* **AIM OF THE TASK**
Using the data beneath this instruction, retype only the lines from the one that contains "q = Vector(direction).to_track_quat('Z', 'Y')" down to the one that contains "return loft(name, rings, True)", both included, exactly as they appear.
● ● ● ●
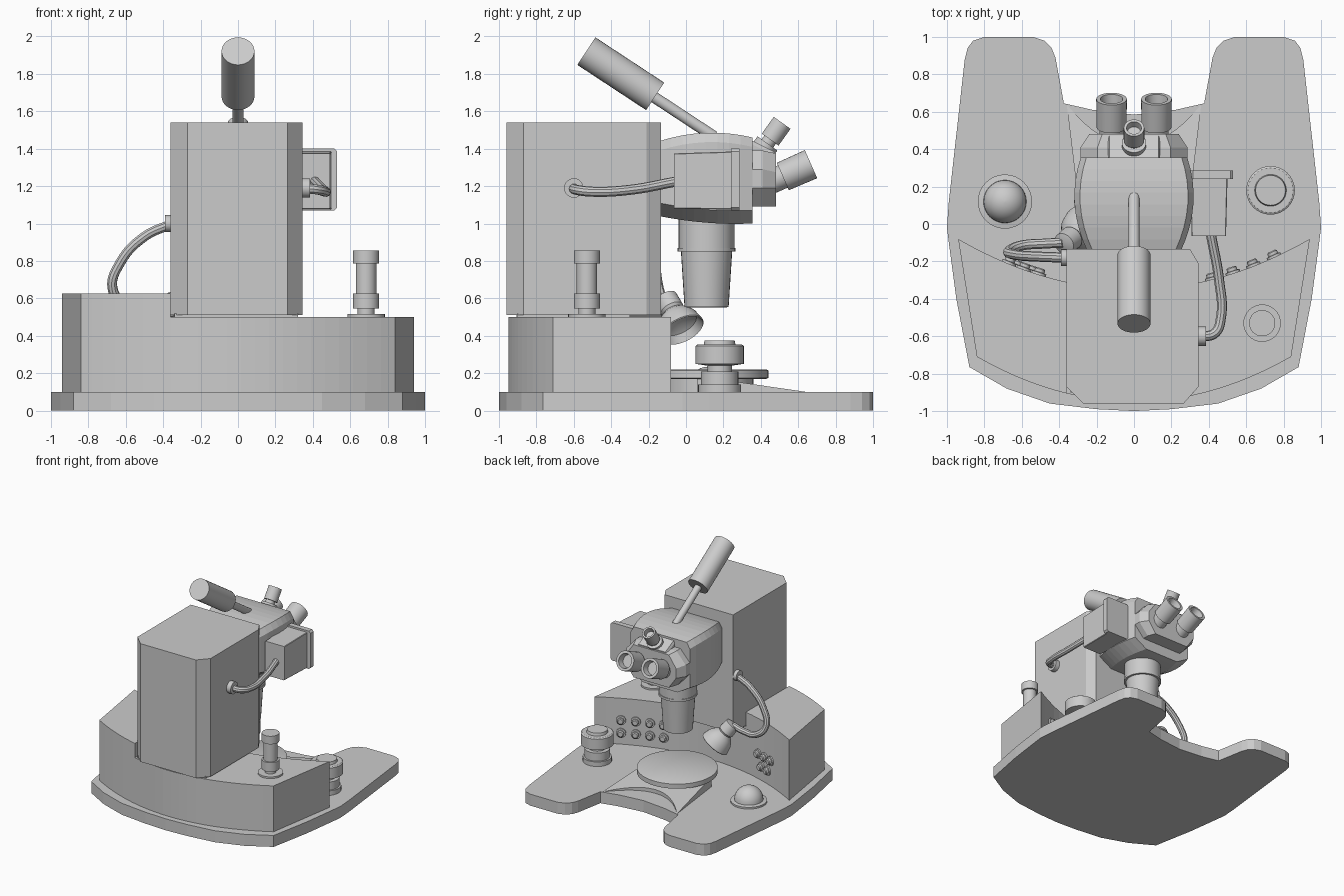
import bpy, bmesh, math
from mathutils import Vector

if "Cube" in bpy.data.objects:
    bpy.data.objects.remove(bpy.data.objects["Cube"])


def add(name, bm, smooth=False):
    bmesh.ops.recalc_face_normals(bm, faces=bm.faces)
    me = bpy.data.meshes.new(name)
    bm.to_mesh(me)
    bm.free()
    ob = bpy.data.objects.new(name, me)
    bpy.context.collection.objects.link(ob)
    if smooth:
        bpy.ops.object.select_all(action='DESELECT')
        ob.select_set(True)
        bpy.context.view_layer.objects.active = ob
        bpy.ops.object.shade_smooth_by_angle(angle=math.radians(35))
    return ob


def loft(name, rings, smooth=False):
    bm = bmesh.new()
    rs = [[bm.verts.new(p) for p in ring] for ring in rings]
    n = len(rs[0])
    for a, b in zip(rs, rs[1:]):
        for i in range(n):
            j = (i + 1) % n
            bm.faces.new((a[i], a[j], b[j], b[i]))
    bm.faces.new(rs[0])
    bm.faces.new(rs[-1])
    return add(name, bm, smooth)


def prism(name, pts, z0, top):
    """Extruded outline; top is a height or a function of y."""
    f = top if callable(top) else (lambda y: top)
    return loft(name, [[(x, y, z0) for x, y in pts], [(x, y, f(y)) for x, y in pts]])


def lathe(name, profile, loc, direction=(0, 0, 1), n=32):
    """Turned part: (radius, height) pairs along a direction from loc."""
    q = Vector(direction).to_track_quat('Z', 'Y')
    rings = []
    for r, h in profile:
        r = max(r, 0.001)
        rings.append([Vector(loc) + q @ Vector((r * math.cos(2 * math.pi * i / n),
                      r * math.sin(2 * math.pi * i / n), h)) for i in range(n)])
    return loft(name, rings, True)


def tube(name, pts, r):
    cu = bpy.data.curves.new(name, 'CURVE')
    cu.dimensions = '3D'
    cu.bevel_depth, cu.bevel_resolution, cu.resolution_u = r, 3, 10
    cu.use_fill_caps = True
    sp = cu.splines.new('BEZIER')
    sp.bezier_points.add(len(pts) - 1)
    for bp, p in zip(sp.bezier_points, pts):
        bp.co = p
        bp.handle_left_type = bp.handle_right_type = 'AUTO'
    tmp = bpy.data.objects.new(name + "_path", cu)
    bpy.context.collection.objects.link(tmp)
    bpy.context.view_layer.update()
    me = bpy.data.meshes.new_from_object(tmp.evaluated_get(bpy.context.evaluated_depsgraph_get()))
    bpy.data.objects.remove(tmp)
    bm = bmesh.new()
    bm.from_mesh(me)
    return add(name, bm, True)


def mirrored(half):
    """Close a right-hand half outline across x = 0."""
    return half + [(-x, y) for x, y in reversed(half) if x > 0]


def box(name, x, y, z):
    return prism(name, [(x[0], y[0]), (x[1], y[0]), (x[1], y[1]), (x[0], y[1])], z[0], z[1])


def section(y, w, z0, z1, top, bottom):
    """Chamfered cross-section; top and bottom chamfers are (dx, dz)."""
    half = [(w - bottom[0], z0), (w, z0 + bottom[1]), (w, z1 - top[1]), (w - top[0], z1)]
    return [(x, y, z) for x, z in half] + [(-x, y, z) for x, z in reversed(half)]


# Base plate with two forward lobes
prism("base_plate", mirrored([
    (0, -1), (0.2, -0.99), (0.45, -0.96), (0.68, -0.88), (0.88, -0.765), (0.95, -0.4),
    (0.99, -0.1), (1, -0.02), (0.99, 0.12), (0.905, 0.88), (0.89, 0.94), (0.86, 0.98),
    (0.8, 1), (0.54, 1), (0.48, 0.98), (0.44, 0.94), (0.42, 0.89), (0.375, 0.645),
    (0.22, 0.61), (0, 0.585)]), 0, 0.1)

# Console behind the stage, with a concave inner wall and a taller left side
def inner(x):
    return -0.35 + 0.27 * (x / 0.94) ** 2

def back(x):
    return -0.95 + 0.24 * (x / 0.84) ** 2

def console(name, x0, x1, top):
    n = 16
    xs = [x0 + (x1 - x0) * i / n for i in range(n + 1)]
    front = [(x, inner(x)) for x in xs]
    s0, s1 = max(x0, -0.84), min(x1, 0.84)
    rear = [(s1 + (s0 - s1) * i / n, back(s1 + (s0 - s1) * i / n)) for i in range(n + 1)]
    return prism(name, front + rear, 0.1, top)

console("console", -0.36, 0.94, 0.5)
console("console_left", -0.94, -0.36, 0.625)

# Console buttons
for x, z in [(0.42 + 0.11 * i, z) for i in range(4) for z in (0.2, 0.31)] + \
            [(-0.67, 0.32), (-0.59, 0.32), (-0.51, 0.32), (-0.63, 0.22), (-0.55, 0.22)]:
    slope = 2 * 0.27 * x / 0.94 ** 2
    lathe("console_button", [(0.04, -0.01), (0.04, 0.012), (0.028, 0.014), (0.028, 0.03), (0.02, 0.036)],
          (x, inner(x), z), (-slope, 1, 0), 14)

# Column
prism("column", [(-0.27, -0.96), (0.265, -0.96), (0.345, -0.87), (0.345, -0.21),
                 (0.3, -0.135), (-0.36, -0.135), (-0.36, -0.87)], 0.51, 1.54)
box("column_foot", (-0.34, 0.32), (-0.9, -0.3), (0.49, 0.52))

# Stage and its sloping support
arc = [(0.36 * u / 8, 0.42 + 0.22 * (u / 8) ** 2) for u in range(9)]
prism("stage_ramp", mirrored(arc + [(0.29, 0.06), (0, 0.06)]), 0.09, lambda y: 0.193 - 0.145 * y)
lathe("stage_pedestal", [(0.24, 0.09), (0.24, 0.18)], (0, 0.12, 0))
lathe("stage", [(0.31, 0.17), (0.32, 0.175), (0.32, 0.215), (0.31, 0.22)], (0, 0.12, 0), n=48)

# Desk controls
lathe("trackball", [(0.145, 0.09), (0.145, 0.115), (0.115, 0.12)] +
      [(0.115 * math.cos(a * math.pi / 16), 0.12 + 0.115 * math.sin(a * math.pi / 16)) for a in range(1, 9)],
      (-0.69, 0.12, 0))
lathe("focus_knob", [(0.115, 0.09), (0.115, 0.14), (0.1, 0.14), (0.1, 0.21), (0.065, 0.21), (0.065, 0.24),
                     (0.13, 0.25), (0.13, 0.345), (0.12, 0.352), (0.085, 0.352), (0.08, 0.375)], (0.73, 0.18, 0))
lathe("console_post", [(0.1, 0.49), (0.1, 0.515), (0.045, 0.515), (0.045, 0.545), (0.07, 0.545), (0.07, 0.625),
                       (0.055, 0.625), (0.055, 0.785), (0.07, 0.785), (0.07, 0.855)], (0.685, -0.53, 0))

# Microscope head
sections = []
for i in range(9):
    t = i / 8
    y = -0.145 + 0.5 * t
    bulge = 1 - (2 * t - 1) ** 2
    sections.append(section(y, 0.25 + 0.035 * t + 0.05 * bulge, 1.04 - 0.04 * t - 0.015 * bulge,
                            1.44 + 0.02 * t + 0.035 * bulge, (0.03, 0.05), (0.12, 0.07)))
loft("head", sections)
loft("binocular_block", [section(0.32, 0.285, 1.09, 1.39, (0.09, 0.1), (0.09, 0.1)),
                         section(0.41, 0.285, 1.09, 1.39, (0.09, 0.1), (0.09, 0.1)),
                         section(0.48, 0.24, 1.09, 1.375, (0.07, 0.1), (0.07, 0.1))])
loft("top_port_block", [section(0.33, 0.14, 1.3, 1.455, (0.01, 0.02), (0, 0)),
                        section(0.47, 0.14, 1.3, 1.385, (0.01, 0.02), (0, 0))])

# Eyepieces
for x in (-0.12, 0.12):
    lathe("eyepiece", [(0.065, 0), (0.065, 0.09), (0.08, 0.09), (0.082, 0.255), (0.06, 0.255), (0.052, 0.2)],
          (x, 0.435, 1.215), (0, 0.91, 0.4))
lathe("top_port", [(0.065, 0), (0.065, 0.035), (0.038, 0.035), (0.038, 0.06), (0.055, 0.06), (0.055, 0.17),
                   (0.04, 0.17), (0.035, 0.13)], (0, 0.415, 1.4), (0, 0.58, 0.81))

# Objective
lathe("objective", [(0.15, 1.03), (0.15, 0.87), (0.155, 0.87), (0.155, 0.85), (0.137, 0.85), (0.118, 0.555),
                    (0.1, 0.55), (0.09, 0.58)], (0, 0.11, 0))

# Handle
d = Vector((0, -0.365, 0.24))
lathe("handle_rod", [(0.03, 0), (0.03, 0.42)], (0, 0.15, 1.465), d, 20)
lathe("handle_grip", [(0.088, 0), (0.088, 0.44)], (0, -0.165, 1.68), d)

# Side display
loft("side_display", [section(-0.065, 0.092, 1.08, 1.375, (0.004, 0.004), (0.004, 0.004)),
                      section(0.25, 0.1, 1.075, 1.385, (0.004, 0.004), (0.004, 0.004))]).location.x = 0.4
loft("side_display_frame", [section(y, 0.115, 1.07, 1.4, (0.015, 0.015), (0.015, 0.015))
                            for y in (0.24, 0.285)]).location.x = 0.415
tube("display_cable", [(0.34, -0.6, 1.19), (0.43, -0.585, 1.18), (0.465, -0.5, 1.17),
                       (0.455, -0.3, 1.18), (0.41, -0.05, 1.225)], 0.027)
lathe("display_cable_collar", [(0.052, 0), (0.052, 0.045)], (0.34, -0.6, 1.19), (1, 0, 0), 20)

# Gooseneck lamp
tube("lamp_arm", [(-0.35, -0.18, 1.0), (-0.5, -0.175, 0.93), (-0.63, -0.165, 0.79),
                  (-0.67, -0.145, 0.65), (-0.6, -0.115, 0.57), (-0.48, -0.105, 0.57), (-0.38, -0.1, 0.6)], 0.027)
lathe("lamp_arm_collar", [(0.045, 0), (0.045, 0.04)], (-0.35, -0.18, 1.0), (-1, 0, 0), 20)
lathe("lamp", [(0.03, 0), (0.06, 0.01), (0.065, 0.09), (0.055, 0.105), (0.085, 0.13), (0.11, 0.17),
               (0.125, 0.23), (0.12, 0.235), (0.1, 0.19), (0.05, 0.16)],
      (-0.38, -0.11, 0.61), (0.13, 0.1, -0.2))
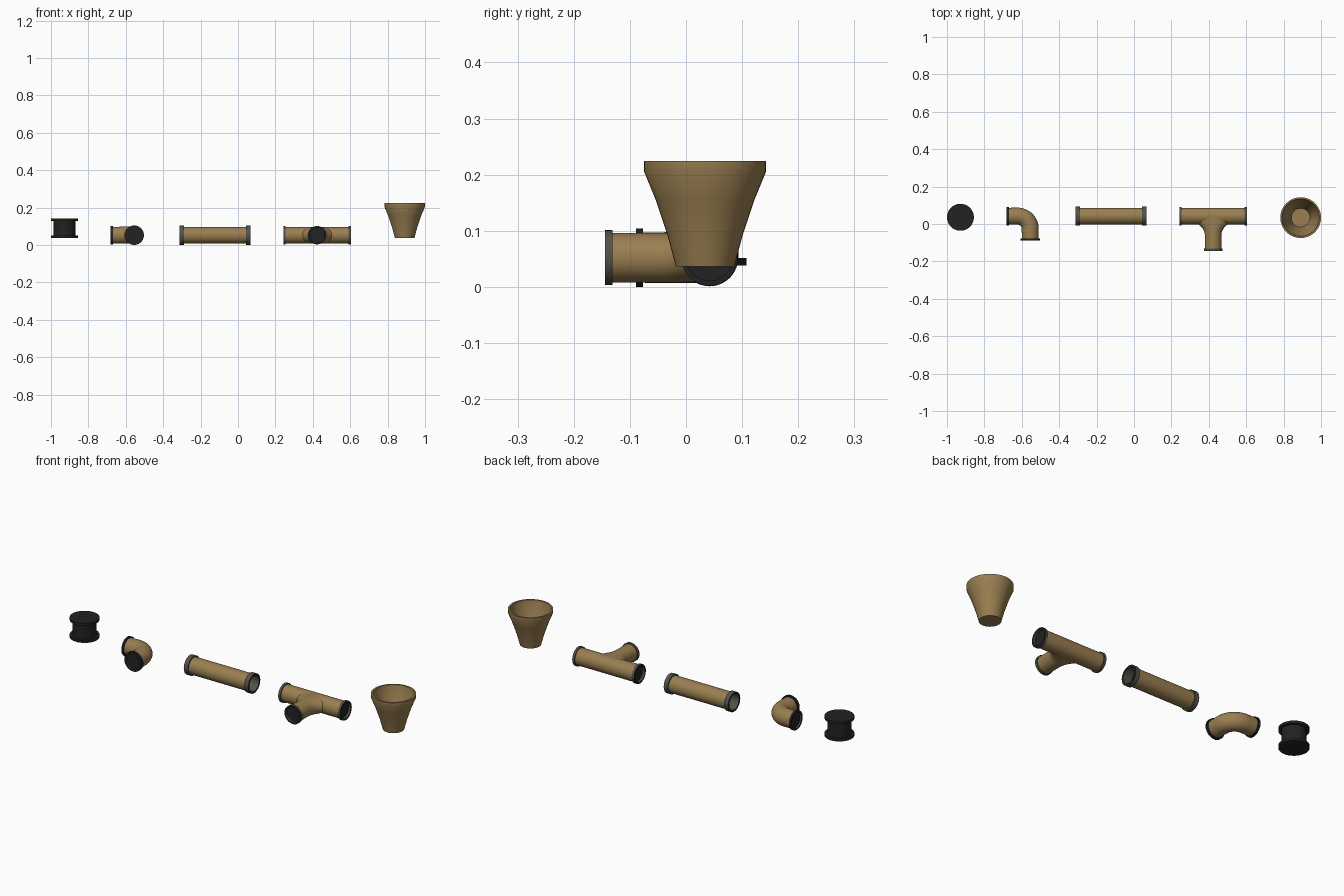
import bpy, bmesh, math
from mathutils import Vector, Matrix

if "Cube" in bpy.data.objects:
    bpy.data.objects.remove(bpy.data.objects["Cube"])

SIDES = 40


def material(name, rgb):
    m = bpy.data.materials.new(name)
    m.diffuse_color = (*rgb, 1)
    m.use_nodes = True
    m.node_tree.nodes["Principled BSDF"].inputs["Base Color"].default_value = m.diffuse_color
    return m


BROWN = material("pipe brown", (0.32, 0.21, 0.082))
GREY = material("socket grey", (0.085, 0.085, 0.07))
BLACK = material("rubber black", (0.016, 0.016, 0.017))


def loft(name, rings, mats, seg_mats=None, cap=False):
    """Skin a list of point rings; a ring of one point closes to a tip."""
    bm = bmesh.new()
    loops = [[bm.verts.new(p) for p in ring] for ring in rings]
    for k, (a, b) in enumerate(zip(loops, loops[1:])):
        for i in range(SIDES):
            j = (i + 1) % SIDES
            if len(a) == 1:
                vs = (a[0], b[j], b[i])
            elif len(b) == 1:
                vs = (a[i], a[j], b[0])
            else:
                vs = (a[i], a[j], b[j], b[i])
            f = bm.faces.new(vs)
            f.smooth = True
            f.material_index = seg_mats[k] if seg_mats else 0
    if cap:
        bm.faces.new(loops[0])
        bm.faces.new(loops[-1])
    bmesh.ops.recalc_face_normals(bm, faces=bm.faces)
    me = bpy.data.meshes.new(name)
    bm.to_mesh(me)
    bm.free()
    for m in mats:
        me.materials.append(m)
    me.set_sharp_from_angle(angle=math.radians(30))
    ob = bpy.data.objects.new(name, me)
    bpy.context.collection.objects.link(ob)
    return ob


def ring(centre, direction, rx, rz=None):
    """Ellipse around a direction: rx sideways, rz along the second axis."""
    d = Vector(direction).normalized()
    up = Vector((0, 0, 1)) if abs(d.z) < 0.9 else Vector((0, 1, 0))
    side = d.cross(up)
    rz = rx if rz is None else rz
    ts = [2 * math.pi * i / SIDES for i in range(SIDES)]
    return [Vector(centre) + side * rx * math.cos(t) + up * rz * math.sin(t) for t in ts]


def lathe(name, origin, direction, profile, mats, seg_mats=None):
    """Revolve (radius, distance) points about an axis."""
    o, d = Vector(origin), Vector(direction).normalized()
    rings = [[o + d * h] if r == 0 else ring(o + d * h, d, r) for r, h in profile]
    return loft(name, rings, mats, seg_mats)


def socket(name, end, direction, width, radius, depth, band):
    """Collar with dark rim, recessed bore and inner plug."""
    prof = [(0.043, -width), (radius, -width), (radius, 0), (0.041, 0),
            (0.041, -depth), (0, -depth)]
    lathe(name, end, direction, prof, [band, BLACK, GREY], [0, 0, 1, 2, 1])


R, Z, Y = 0.0445, 0.052, 0.042

# end plug: black spool with two flanges
lathe("end_plug", (-0.928, 0.036, 0), (0, 0, 1),
      [(0, 0.038), (0.072, 0.038), (0.072, 0.051), (0.058, 0.051),
       (0.058, 0.129), (0.072, 0.129), (0.072, 0.142), (0, 0.142)], [BLACK])

# elbow: swept bend with two thin collars
EX, BEND = -0.555, 0.068
rings = [ring((-0.678, Y, Z), (1, 0, 0), R)]
for i in range(17):
    a = math.pi / 2 * (1 - i / 16)
    c = (EX - BEND + BEND * math.cos(a), Y - BEND + BEND * math.sin(a), Z)
    rings.append(ring(c, (math.sin(a), -math.cos(a), 0), R + 0.001))
rings.append(ring((EX, -0.085, Z), (0, -1, 0), R))
loft("elbow_pipe", rings, [BROWN])
socket("elbow_side_collar", (-0.681, Y, Z), (-1, 0, 0), 0.012, 0.05, 0.008, BLACK)
socket("elbow_front_collar", (EX, -0.089, Z), (0, -1, 0), 0.012, 0.052, 0.008, BLACK)

# straight pipe with wide collars
lathe("straight_pipe", (0, Y, Z), (1, 0, 0), [(R, -0.305), (R, 0.06)], [BROWN])
socket("straight_left_collar", (-0.313, Y, Z), (-1, 0, 0), 0.024, 0.051, 0.05, GREY)
socket("straight_right_collar", (0.066, Y, Z), (1, 0, 0), 0.024, 0.051, 0.05, GREY)

# tee: main run plus a branch that flares into it
TX = 0.423
lathe("tee_run", (0, Y, Z), (1, 0, 0), [(R, 0.248), (R, 0.6)], [BROWN])
flare = [(Y, 0.115), (0.015, 0.094), (0.0, 0.08), (-0.01, 0.069), (-0.02, 0.059),
         (-0.03, 0.052), (-0.042, 0.047), (-0.055, R), (-0.14, R)]
loft("tee_branch", [ring((TX, y, Z), (0, -1, 0), w, R - 0.0003) for y, w in flare], [BROWN])
socket("tee_left_collar", (0.242, Y, Z), (-1, 0, 0), 0.013, 0.05, 0.012, GREY)
socket("tee_right_collar", (0.605, Y, Z), (1, 0, 0), 0.013, 0.05, 0.012, GREY)
socket("tee_front_collar", (TX, -0.144, Z), (0, -1, 0), 0.013, 0.049, 0.012, GREY)

# funnel: open hopper with a closed foot
lathe("funnel", (0.891, 0.034, 0), (0, 0, 1),
      [(0, 0.036), (0.052, 0.036), (0.067, 0.092), (0.088, 0.155), (0.109, 0.206),
       (0.109, 0.224), (0.1, 0.224), (0.098, 0.206), (0.08, 0.155), (0.06, 0.092),
       (0.05, 0.05), (0, 0.05)], [BROWN])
● ● ● ●
* **RESULT**
    q = Vector(direction).to_track_quat('Z', 'Y')
    rings = []
    for r, h in profile:
        r = max(r, 0.001)
        rings.append([Vector(loc) + q @ Vector((r * math.cos(2 * math.pi * i / n),
                      r * math.sin(2 * math.pi * i / n), h)) for i in range(n)])
    return loft(name, rings, True)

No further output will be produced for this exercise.